WORK INSTRUCTIONS:
Below are some records. Return exactly the lines from the one with "ob.modifiers.clear()" to the one with "# Mounting tabs", and nothing else.

── DATA ──

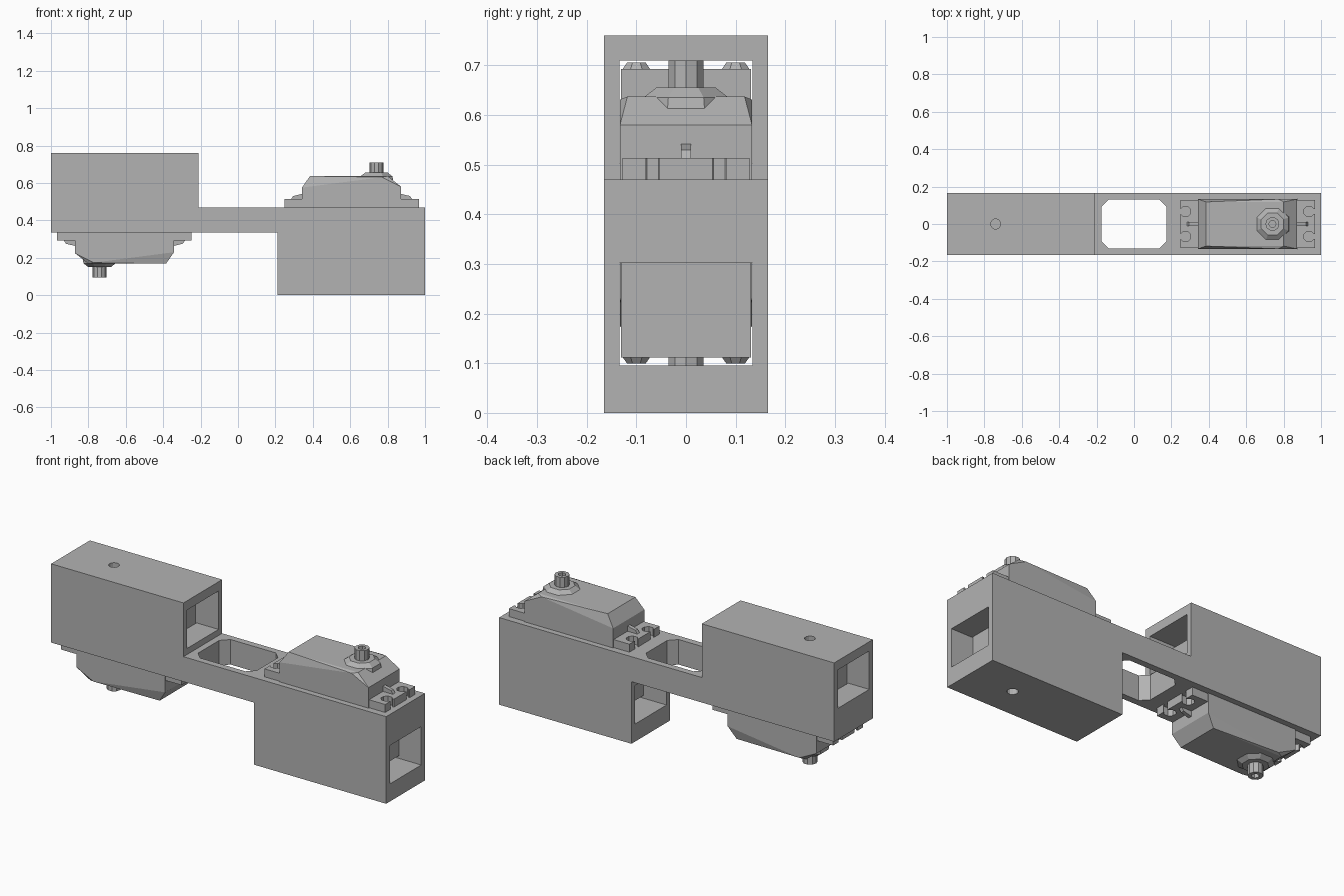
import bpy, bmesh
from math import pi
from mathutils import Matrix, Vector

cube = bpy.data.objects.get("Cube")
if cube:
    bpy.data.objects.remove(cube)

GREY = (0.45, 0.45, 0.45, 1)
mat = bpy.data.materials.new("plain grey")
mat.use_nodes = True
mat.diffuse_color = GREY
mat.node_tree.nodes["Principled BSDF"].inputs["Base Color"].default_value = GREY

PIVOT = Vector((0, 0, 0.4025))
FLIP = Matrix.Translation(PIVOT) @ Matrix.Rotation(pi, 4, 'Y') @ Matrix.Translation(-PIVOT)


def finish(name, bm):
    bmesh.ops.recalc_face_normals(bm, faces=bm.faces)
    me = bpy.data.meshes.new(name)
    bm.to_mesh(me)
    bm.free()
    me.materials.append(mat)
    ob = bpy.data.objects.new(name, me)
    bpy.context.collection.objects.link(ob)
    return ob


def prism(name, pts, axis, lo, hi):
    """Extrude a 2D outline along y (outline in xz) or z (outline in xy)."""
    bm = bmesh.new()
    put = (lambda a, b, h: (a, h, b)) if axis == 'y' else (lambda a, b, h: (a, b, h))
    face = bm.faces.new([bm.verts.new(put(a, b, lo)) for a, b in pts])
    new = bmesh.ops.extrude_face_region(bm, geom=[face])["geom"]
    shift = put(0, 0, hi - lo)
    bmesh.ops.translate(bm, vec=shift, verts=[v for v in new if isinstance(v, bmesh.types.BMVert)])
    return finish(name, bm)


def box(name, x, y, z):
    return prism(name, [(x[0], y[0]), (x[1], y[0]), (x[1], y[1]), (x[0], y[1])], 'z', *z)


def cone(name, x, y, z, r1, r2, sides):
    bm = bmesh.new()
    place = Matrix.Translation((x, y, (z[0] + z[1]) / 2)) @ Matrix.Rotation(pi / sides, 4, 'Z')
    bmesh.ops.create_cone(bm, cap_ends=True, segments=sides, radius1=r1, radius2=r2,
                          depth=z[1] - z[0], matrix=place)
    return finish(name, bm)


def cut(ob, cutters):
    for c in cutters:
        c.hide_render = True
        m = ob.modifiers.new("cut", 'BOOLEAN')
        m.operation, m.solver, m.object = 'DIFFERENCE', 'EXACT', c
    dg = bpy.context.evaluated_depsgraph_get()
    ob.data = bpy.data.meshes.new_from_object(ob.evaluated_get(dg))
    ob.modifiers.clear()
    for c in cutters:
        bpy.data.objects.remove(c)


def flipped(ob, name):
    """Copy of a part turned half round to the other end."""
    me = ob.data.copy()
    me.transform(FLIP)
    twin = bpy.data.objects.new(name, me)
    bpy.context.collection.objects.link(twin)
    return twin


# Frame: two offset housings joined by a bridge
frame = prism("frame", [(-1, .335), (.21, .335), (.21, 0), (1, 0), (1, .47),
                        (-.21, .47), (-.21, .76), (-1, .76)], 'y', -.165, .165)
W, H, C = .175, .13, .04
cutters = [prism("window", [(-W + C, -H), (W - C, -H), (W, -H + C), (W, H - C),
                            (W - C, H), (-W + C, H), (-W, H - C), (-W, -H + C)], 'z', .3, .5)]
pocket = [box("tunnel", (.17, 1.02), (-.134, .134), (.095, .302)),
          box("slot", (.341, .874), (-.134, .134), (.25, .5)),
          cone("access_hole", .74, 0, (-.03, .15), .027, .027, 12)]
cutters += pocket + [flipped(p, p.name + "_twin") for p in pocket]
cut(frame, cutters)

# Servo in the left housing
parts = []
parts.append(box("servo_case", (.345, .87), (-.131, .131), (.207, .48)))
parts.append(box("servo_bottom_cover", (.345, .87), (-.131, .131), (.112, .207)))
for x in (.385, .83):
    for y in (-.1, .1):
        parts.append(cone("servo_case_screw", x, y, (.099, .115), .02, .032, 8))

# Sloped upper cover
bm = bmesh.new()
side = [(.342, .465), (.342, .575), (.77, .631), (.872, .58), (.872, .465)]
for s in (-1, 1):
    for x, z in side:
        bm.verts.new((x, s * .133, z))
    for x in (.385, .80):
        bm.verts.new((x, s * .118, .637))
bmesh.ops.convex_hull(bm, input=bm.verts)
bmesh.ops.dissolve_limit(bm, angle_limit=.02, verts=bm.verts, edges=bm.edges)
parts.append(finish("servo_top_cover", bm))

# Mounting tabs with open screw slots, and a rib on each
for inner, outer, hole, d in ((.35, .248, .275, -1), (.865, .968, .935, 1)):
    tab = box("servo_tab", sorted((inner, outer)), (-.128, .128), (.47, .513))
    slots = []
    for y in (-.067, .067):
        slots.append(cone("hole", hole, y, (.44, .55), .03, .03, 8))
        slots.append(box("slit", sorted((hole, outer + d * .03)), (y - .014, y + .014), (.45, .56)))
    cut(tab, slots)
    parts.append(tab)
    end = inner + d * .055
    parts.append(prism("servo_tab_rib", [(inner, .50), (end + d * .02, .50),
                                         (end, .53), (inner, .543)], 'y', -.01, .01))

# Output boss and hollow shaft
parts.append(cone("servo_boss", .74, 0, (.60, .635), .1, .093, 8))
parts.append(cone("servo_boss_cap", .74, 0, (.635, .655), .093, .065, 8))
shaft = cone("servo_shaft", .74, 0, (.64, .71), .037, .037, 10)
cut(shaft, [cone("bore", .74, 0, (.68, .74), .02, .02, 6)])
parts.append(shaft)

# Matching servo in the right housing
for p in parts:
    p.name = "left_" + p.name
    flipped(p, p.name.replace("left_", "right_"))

───
── DATA ──

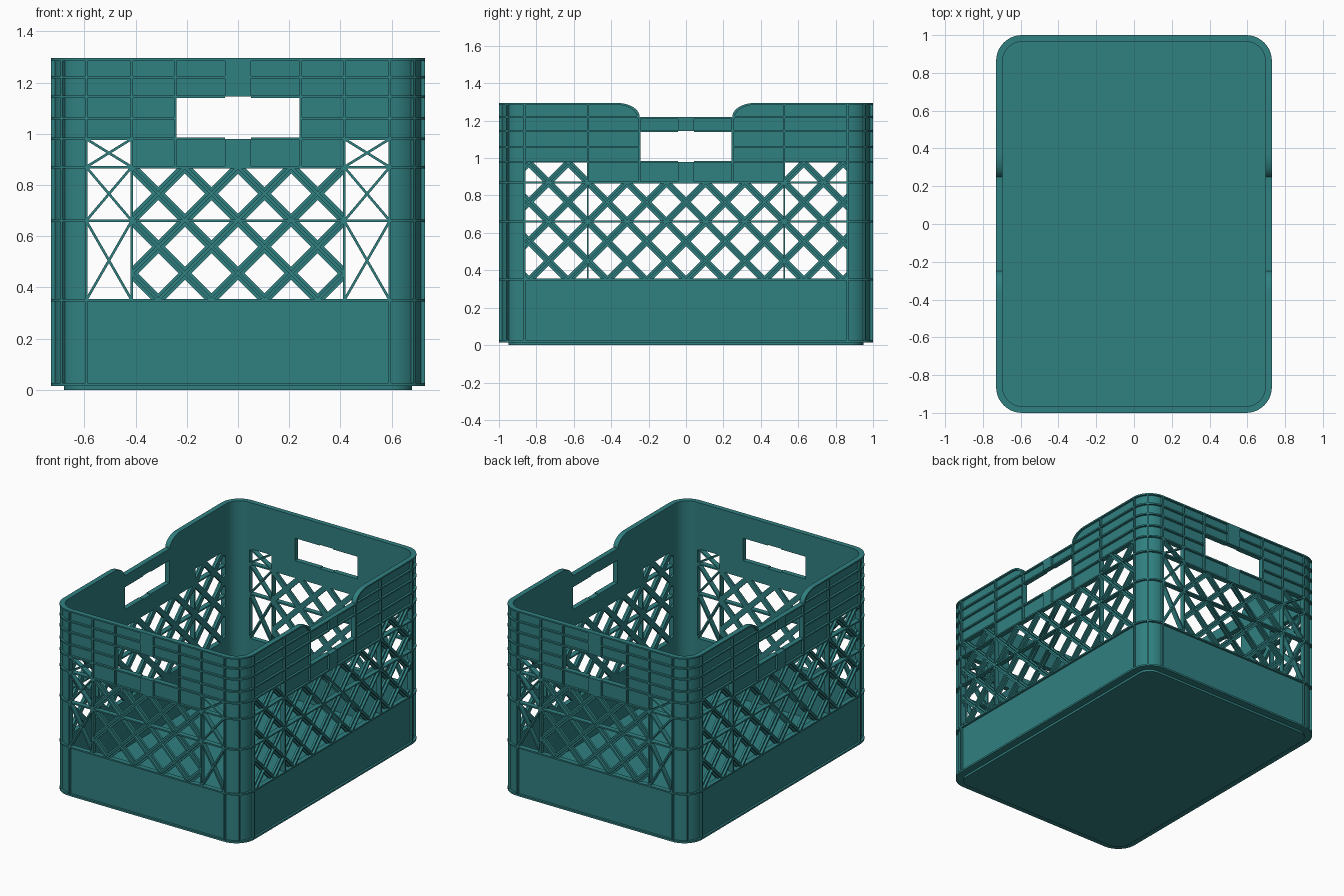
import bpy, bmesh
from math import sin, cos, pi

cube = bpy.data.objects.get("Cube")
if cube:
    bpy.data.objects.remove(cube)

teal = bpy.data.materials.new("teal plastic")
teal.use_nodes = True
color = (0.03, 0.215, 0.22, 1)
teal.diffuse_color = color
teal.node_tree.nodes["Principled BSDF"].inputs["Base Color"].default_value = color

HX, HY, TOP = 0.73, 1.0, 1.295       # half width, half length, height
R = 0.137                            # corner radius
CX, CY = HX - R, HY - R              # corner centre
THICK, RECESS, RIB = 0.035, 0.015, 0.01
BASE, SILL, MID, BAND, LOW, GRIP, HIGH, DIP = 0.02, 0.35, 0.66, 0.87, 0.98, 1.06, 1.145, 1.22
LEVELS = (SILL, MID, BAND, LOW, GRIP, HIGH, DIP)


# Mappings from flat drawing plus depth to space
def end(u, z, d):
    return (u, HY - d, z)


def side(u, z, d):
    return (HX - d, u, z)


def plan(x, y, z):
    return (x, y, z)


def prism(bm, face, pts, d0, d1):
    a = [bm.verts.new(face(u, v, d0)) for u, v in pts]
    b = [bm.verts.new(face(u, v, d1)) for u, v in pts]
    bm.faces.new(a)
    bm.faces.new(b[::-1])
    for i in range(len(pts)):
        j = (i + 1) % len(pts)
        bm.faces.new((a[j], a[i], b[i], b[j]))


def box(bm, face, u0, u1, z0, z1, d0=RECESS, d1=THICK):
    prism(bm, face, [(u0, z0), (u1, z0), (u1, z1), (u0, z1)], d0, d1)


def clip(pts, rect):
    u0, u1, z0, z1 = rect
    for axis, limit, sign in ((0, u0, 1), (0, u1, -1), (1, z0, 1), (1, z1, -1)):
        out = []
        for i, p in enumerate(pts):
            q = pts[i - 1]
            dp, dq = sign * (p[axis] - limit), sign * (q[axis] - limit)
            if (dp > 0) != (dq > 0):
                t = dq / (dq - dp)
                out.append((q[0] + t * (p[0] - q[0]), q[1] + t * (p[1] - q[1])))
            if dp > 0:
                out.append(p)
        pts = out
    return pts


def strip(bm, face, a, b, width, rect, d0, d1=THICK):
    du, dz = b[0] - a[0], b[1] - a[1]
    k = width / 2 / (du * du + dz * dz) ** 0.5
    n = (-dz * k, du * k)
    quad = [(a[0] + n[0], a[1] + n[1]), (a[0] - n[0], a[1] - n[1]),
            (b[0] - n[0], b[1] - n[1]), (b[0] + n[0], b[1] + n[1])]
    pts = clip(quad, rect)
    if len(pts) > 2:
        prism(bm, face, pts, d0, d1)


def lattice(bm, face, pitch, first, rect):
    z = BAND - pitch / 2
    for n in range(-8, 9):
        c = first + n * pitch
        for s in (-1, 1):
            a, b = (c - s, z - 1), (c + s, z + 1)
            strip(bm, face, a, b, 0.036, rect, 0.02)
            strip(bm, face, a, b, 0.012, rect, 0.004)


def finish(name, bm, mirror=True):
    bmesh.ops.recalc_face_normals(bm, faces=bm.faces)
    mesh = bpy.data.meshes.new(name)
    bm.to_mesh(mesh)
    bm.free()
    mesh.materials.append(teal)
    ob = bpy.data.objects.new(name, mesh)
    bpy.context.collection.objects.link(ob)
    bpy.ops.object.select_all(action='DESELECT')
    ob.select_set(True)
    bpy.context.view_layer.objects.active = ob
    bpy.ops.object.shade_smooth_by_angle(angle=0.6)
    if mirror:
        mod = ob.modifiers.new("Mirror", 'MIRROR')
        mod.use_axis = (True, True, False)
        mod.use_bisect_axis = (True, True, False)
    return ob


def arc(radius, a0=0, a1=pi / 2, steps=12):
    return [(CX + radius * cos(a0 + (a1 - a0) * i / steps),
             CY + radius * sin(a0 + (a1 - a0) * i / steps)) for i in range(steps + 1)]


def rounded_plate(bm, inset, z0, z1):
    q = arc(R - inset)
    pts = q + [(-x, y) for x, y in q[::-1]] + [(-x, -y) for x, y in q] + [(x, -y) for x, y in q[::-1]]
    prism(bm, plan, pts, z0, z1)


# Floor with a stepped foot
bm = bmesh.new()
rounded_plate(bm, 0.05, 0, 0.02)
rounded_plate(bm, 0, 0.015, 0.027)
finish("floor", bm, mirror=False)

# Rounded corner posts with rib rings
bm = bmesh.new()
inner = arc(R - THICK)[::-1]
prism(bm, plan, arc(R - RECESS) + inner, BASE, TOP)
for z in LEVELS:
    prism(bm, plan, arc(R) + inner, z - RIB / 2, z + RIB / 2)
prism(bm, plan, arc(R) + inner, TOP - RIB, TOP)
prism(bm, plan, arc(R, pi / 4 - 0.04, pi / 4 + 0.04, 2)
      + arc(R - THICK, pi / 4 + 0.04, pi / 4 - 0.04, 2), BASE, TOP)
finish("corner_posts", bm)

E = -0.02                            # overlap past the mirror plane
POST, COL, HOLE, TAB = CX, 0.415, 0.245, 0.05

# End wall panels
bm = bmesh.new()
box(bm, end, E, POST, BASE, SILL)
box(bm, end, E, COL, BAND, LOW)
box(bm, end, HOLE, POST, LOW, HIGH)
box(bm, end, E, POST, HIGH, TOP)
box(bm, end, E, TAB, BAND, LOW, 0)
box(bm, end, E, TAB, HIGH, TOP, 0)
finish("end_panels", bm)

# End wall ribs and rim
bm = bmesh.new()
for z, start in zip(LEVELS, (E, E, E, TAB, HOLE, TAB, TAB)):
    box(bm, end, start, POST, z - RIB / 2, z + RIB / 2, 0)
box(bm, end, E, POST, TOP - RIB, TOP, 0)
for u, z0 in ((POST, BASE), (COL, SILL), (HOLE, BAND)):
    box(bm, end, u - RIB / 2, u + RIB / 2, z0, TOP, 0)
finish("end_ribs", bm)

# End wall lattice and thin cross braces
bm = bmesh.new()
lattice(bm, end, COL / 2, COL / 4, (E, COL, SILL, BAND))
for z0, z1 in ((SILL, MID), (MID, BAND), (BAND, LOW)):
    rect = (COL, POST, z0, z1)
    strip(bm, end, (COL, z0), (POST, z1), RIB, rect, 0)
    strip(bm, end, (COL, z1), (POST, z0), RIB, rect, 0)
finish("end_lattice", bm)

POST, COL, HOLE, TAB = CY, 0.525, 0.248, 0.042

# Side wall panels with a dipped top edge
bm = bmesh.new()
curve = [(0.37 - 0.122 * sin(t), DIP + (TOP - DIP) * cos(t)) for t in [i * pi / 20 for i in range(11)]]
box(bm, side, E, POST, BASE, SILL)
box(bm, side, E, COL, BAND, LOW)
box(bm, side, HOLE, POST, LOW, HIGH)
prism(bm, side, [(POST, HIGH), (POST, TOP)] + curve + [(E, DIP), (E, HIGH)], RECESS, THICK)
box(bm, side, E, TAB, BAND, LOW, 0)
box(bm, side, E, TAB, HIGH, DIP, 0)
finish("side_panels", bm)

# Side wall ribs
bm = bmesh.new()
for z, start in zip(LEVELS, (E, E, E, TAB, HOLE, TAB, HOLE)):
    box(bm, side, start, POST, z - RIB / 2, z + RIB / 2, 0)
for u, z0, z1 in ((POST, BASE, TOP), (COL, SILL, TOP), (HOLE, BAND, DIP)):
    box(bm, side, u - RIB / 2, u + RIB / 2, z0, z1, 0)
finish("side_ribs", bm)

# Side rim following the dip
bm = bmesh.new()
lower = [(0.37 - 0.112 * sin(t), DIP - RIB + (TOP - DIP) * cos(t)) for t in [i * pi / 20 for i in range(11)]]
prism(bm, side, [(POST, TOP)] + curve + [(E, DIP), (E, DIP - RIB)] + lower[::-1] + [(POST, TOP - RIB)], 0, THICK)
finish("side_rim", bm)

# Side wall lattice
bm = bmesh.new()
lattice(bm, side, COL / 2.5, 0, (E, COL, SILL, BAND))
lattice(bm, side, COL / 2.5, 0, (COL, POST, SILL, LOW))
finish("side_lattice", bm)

───

WRITTEN ANSWER:
    ob.modifiers.clear()
    for c in cutters:
        bpy.data.objects.remove(c)


def flipped(ob, name):
    """Copy of a part turned half round to the other end."""
    me = ob.data.copy()
    me.transform(FLIP)
    twin = bpy.data.objects.new(name, me)
    bpy.context.collection.objects.link(twin)
    return twin


# Frame: two offset housings joined by a bridge
frame = prism("frame", [(-1, .335), (.21, .335), (.21, 0), (1, 0), (1, .47),
                        (-.21, .47), (-.21, .76), (-1, .76)], 'y', -.165, .165)
W, H, C = .175, .13, .04
cutters = [prism("window", [(-W + C, -H), (W - C, -H), (W, -H + C), (W, H - C),
                            (W - C, H), (-W + C, H), (-W, H - C), (-W, -H + C)], 'z', .3, .5)]
pocket = [box("tunnel", (.17, 1.02), (-.134, .134), (.095, .302)),
          box("slot", (.341, .874), (-.134, .134), (.25, .5)),
          cone("access_hole", .74, 0, (-.03, .15), .027, .027, 12)]
cutters += pocket + [flipped(p, p.name + "_twin") for p in pocket]
cut(frame, cutters)

# Servo in the left housing
parts = []
parts.append(box("servo_case", (.345, .87), (-.131, .131), (.207, .48)))
parts.append(box("servo_bottom_cover", (.345, .87), (-.131, .131), (.112, .207)))
for x in (.385, .83):
    for y in (-.1, .1):
        parts.append(cone("servo_case_screw", x, y, (.099, .115), .02, .032, 8))

# Sloped upper cover
bm = bmesh.new()
side = [(.342, .465), (.342, .575), (.77, .631), (.872, .58), (.872, .465)]
for s in (-1, 1):
    for x, z in side:
        bm.verts.new((x, s * .133, z))
    for x in (.385, .80):
        bm.verts.new((x, s * .118, .637))
bmesh.ops.convex_hull(bm, input=bm.verts)
bmesh.ops.dissolve_limit(bm, angle_limit=.02, verts=bm.verts, edges=bm.edges)
parts.append(finish("servo_top_cover", bm))

# Mounting tabs with open screw slots, and a rib on each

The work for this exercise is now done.